I love mysteries; who doesn't?  And if they're unsolved, even better. The minute that magicians reveal their tricks, the magic's gone. When you write a novel based on turning true-life phenomenon into fiction, here are some tips to consider:

David Mason

David Mason

Finding the right mystery is vital. The world is full of amazing stories waiting to be told and nobody wants to read another rehash of the same old mystery. Many are hoaxes, most are embellished, but all is needed, is just enough truth to remain to leave a niggling doubt of credibility.

There are many top ten lists. Top ten mysteries; top ten weirdest sounds and so on.  But sometimes the best ideas come from real life. Mysteries don't have to be top tens, but sometimes the most intriguing, are the ones we experience every day.

I started my novel with a single mystery, but research helped the story develop. Look into locations, dates, people surrounding the story, anything and everything. The more you know, the deeper and more connected all the elements become. 

Even if at first the connections between facts are tenuous, use the beauty of fiction to strengthen them. The links don't need to be iron clad; lets face it, anyone reading a fictional story based on true life phenomenon, deep down, wants to believe.

The fictional element needs to be subtly woven into the story, to make it original, even more exciting, concealing the facts just enough but without smothering them.  Leaving just enough still showing to create the backbone of the story.

Visit the locations, not necessarily physically, but it's amazing the places you can go on your computer by dropping that little orange man on to a map. Writing about an actual location, even if it seems mundane, adds more truth to the story. Readers want to feel immersed in the novel they're reading, so wrap the fiction in layers of truth, leaving them unsure of what's real, and what isn't.

Many facts may seem implausible.  For my own novel, my end goal was for the readers to finish the book and feel inspired to research the phenomenon for themselves.

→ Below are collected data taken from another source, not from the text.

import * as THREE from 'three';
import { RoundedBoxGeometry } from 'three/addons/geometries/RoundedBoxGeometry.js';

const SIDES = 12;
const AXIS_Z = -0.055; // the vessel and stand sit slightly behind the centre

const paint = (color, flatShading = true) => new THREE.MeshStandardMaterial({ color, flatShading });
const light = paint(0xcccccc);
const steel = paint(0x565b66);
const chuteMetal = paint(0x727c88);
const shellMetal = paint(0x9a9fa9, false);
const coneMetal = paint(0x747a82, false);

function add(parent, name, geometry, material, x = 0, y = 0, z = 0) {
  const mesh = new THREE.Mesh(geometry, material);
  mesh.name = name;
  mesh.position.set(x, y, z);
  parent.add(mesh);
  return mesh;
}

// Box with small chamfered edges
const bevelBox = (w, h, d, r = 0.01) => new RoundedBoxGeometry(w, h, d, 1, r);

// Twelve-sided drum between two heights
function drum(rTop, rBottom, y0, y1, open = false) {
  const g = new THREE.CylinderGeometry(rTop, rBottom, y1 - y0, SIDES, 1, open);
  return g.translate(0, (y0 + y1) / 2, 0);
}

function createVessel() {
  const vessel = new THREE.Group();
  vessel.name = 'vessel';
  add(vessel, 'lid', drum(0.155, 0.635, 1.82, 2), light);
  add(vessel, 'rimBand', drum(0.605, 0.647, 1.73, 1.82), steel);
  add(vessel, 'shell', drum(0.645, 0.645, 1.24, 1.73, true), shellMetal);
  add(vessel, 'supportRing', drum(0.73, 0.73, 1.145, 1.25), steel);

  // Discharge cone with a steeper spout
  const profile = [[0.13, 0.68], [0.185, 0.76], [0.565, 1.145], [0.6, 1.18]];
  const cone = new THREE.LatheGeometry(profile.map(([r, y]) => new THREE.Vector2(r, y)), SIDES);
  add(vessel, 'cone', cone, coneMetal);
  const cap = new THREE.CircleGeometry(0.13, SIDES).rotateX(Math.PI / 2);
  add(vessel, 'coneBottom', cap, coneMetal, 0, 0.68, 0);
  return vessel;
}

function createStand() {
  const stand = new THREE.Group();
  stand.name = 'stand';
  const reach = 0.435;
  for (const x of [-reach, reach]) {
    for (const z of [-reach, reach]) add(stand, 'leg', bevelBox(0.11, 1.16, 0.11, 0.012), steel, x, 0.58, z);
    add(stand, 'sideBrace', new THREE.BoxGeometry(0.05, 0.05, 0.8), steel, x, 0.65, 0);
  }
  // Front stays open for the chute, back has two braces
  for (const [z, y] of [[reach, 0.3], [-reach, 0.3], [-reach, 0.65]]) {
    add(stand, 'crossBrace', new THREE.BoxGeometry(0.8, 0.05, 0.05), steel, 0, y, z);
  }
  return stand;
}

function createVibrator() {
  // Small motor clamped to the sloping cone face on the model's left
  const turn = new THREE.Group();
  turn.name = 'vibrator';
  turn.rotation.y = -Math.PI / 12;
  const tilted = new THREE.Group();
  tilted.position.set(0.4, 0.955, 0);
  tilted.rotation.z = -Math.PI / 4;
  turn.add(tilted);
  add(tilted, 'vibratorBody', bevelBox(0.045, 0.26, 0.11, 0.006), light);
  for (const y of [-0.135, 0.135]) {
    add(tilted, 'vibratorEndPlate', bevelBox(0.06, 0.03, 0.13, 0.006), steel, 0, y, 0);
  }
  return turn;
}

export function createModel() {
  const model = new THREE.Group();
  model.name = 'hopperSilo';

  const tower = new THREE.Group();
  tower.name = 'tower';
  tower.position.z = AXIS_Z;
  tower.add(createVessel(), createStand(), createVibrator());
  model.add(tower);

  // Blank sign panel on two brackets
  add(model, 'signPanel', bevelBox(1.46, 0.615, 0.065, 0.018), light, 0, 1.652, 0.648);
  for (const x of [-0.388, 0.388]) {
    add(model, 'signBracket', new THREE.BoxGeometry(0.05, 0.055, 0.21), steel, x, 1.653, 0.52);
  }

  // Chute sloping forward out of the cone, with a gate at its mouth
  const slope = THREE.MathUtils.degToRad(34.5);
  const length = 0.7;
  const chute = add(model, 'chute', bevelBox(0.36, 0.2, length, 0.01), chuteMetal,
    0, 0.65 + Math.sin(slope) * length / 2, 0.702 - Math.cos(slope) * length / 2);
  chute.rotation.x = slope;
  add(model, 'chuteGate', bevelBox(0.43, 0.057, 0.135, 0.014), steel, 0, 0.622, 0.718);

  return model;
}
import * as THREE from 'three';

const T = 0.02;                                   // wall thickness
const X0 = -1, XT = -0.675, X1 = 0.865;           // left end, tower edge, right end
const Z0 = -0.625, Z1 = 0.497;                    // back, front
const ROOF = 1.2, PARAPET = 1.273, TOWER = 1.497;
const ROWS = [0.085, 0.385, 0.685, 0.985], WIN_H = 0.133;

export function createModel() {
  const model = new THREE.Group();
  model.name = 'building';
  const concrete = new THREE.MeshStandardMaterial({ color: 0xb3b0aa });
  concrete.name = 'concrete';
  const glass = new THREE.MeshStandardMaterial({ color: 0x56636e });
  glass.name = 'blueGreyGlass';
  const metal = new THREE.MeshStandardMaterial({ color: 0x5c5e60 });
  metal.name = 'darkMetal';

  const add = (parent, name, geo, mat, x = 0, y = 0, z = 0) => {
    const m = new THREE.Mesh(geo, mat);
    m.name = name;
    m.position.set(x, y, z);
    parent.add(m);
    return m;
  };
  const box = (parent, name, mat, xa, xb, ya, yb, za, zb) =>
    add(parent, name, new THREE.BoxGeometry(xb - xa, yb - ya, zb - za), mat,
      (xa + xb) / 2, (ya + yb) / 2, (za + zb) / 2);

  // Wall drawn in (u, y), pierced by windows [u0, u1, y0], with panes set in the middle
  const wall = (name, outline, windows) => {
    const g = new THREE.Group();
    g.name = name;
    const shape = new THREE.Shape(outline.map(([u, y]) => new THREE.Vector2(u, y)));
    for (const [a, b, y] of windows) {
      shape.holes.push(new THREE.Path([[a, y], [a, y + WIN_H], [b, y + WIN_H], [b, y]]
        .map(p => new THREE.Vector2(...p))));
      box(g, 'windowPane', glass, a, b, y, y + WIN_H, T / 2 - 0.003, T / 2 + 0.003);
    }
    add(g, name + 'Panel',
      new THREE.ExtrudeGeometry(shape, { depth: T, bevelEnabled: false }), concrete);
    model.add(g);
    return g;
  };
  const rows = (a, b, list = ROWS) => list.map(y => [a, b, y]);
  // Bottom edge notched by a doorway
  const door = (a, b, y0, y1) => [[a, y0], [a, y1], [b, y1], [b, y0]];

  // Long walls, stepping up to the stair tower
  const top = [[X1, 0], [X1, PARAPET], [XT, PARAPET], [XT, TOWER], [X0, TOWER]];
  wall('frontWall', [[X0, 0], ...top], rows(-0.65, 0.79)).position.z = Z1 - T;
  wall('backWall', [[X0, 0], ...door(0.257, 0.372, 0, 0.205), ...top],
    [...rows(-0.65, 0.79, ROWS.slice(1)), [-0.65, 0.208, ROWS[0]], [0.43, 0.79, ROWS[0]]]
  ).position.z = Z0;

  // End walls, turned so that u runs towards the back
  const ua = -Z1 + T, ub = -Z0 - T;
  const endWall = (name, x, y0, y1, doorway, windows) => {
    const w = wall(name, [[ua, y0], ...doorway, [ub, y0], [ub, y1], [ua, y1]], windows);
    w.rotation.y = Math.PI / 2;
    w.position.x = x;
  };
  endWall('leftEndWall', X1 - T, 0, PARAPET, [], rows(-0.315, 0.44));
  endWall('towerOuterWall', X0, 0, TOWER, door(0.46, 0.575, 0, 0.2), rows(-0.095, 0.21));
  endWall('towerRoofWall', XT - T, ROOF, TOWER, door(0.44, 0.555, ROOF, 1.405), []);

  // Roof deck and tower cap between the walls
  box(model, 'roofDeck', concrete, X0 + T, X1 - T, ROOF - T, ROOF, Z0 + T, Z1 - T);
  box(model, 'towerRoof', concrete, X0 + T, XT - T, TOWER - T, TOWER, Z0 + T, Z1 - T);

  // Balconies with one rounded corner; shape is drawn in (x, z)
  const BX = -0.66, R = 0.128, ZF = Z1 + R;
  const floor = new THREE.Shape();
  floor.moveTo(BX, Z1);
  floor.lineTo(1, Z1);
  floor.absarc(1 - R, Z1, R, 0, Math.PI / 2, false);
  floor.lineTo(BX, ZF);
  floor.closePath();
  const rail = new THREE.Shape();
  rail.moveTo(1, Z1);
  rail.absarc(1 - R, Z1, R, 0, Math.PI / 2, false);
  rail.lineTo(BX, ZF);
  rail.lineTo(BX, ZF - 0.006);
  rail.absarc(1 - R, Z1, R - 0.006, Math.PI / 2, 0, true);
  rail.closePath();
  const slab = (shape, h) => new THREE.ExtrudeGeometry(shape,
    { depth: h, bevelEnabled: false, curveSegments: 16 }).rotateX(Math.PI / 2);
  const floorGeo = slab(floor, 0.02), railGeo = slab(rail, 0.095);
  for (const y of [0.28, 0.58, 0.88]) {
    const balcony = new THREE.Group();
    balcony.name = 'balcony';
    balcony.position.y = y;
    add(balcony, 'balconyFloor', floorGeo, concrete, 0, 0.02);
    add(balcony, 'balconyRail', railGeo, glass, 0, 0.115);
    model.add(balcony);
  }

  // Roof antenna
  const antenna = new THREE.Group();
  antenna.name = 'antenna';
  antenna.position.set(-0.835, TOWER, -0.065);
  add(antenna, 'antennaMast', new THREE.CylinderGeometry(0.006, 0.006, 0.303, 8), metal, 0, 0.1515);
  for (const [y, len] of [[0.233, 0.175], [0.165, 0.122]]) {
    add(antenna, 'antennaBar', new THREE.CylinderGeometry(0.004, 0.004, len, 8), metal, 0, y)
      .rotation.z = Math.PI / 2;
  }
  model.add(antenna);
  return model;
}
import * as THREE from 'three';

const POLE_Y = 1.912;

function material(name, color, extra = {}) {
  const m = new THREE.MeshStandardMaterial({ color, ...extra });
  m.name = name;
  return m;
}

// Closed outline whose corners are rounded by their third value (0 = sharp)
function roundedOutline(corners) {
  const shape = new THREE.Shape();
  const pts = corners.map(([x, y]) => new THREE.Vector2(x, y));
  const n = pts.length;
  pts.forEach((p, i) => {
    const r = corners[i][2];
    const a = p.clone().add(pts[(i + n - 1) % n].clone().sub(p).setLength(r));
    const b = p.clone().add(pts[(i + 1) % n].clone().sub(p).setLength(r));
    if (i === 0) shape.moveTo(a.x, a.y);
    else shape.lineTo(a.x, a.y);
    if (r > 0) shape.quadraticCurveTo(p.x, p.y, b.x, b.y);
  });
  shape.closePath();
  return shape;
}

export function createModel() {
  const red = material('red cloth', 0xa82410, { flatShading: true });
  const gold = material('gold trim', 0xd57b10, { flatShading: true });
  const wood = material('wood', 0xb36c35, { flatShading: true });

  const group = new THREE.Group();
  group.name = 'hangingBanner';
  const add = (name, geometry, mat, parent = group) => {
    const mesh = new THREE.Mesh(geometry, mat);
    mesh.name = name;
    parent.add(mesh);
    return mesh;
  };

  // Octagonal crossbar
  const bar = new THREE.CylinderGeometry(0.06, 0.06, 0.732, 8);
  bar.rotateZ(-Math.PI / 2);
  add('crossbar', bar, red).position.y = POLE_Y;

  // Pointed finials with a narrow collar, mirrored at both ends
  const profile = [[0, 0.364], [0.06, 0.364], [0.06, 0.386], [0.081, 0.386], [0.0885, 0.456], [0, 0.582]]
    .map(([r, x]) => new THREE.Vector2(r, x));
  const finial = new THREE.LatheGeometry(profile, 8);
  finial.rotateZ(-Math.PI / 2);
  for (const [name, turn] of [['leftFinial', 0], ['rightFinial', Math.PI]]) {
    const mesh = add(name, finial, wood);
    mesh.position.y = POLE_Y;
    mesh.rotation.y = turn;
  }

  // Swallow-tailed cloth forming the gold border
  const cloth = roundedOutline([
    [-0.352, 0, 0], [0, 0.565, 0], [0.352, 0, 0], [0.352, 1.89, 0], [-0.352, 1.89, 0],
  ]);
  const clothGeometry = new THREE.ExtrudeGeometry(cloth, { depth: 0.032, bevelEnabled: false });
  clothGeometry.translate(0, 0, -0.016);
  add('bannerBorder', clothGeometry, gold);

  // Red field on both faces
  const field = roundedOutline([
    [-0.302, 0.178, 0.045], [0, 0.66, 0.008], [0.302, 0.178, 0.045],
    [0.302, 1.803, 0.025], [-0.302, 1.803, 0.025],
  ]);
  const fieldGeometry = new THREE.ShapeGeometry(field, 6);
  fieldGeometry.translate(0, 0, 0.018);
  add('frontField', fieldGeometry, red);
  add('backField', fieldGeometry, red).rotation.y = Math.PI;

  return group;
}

I've been tempted to dampen down reality to make it more believable on paper, but what better than for the reader to find one of the most obscure elements of the story to be true? Because if that's true, then what about everything else?

Often the term, “based on a true story” is overused and overlooked. Once the effort has been made to include factual material, highlight that to the reader. But don’t allow it to be too specific and detract from their fun of deciphering the truth from fiction.

Choose a mystery that you find genuinely exciting, not necessarily what you think would make a good story. An author writing about a topic passionate to them is obvious, and that enthusiasm is conveyed in the content. 

Never underestimate how long it takes to write a novel, many great ideas never reach completion if a writer becomes bored. Adding real phenomenon into a story can also be exciting for a writer to explore as the story develops.

David Mason is the author of The Buzzer, which is a chilling and gripping thriller that is based upon the urban Russian legend of the same name (also referred to as UVB-76). The book is available to purchase on Amazon and from bookguild.co.uk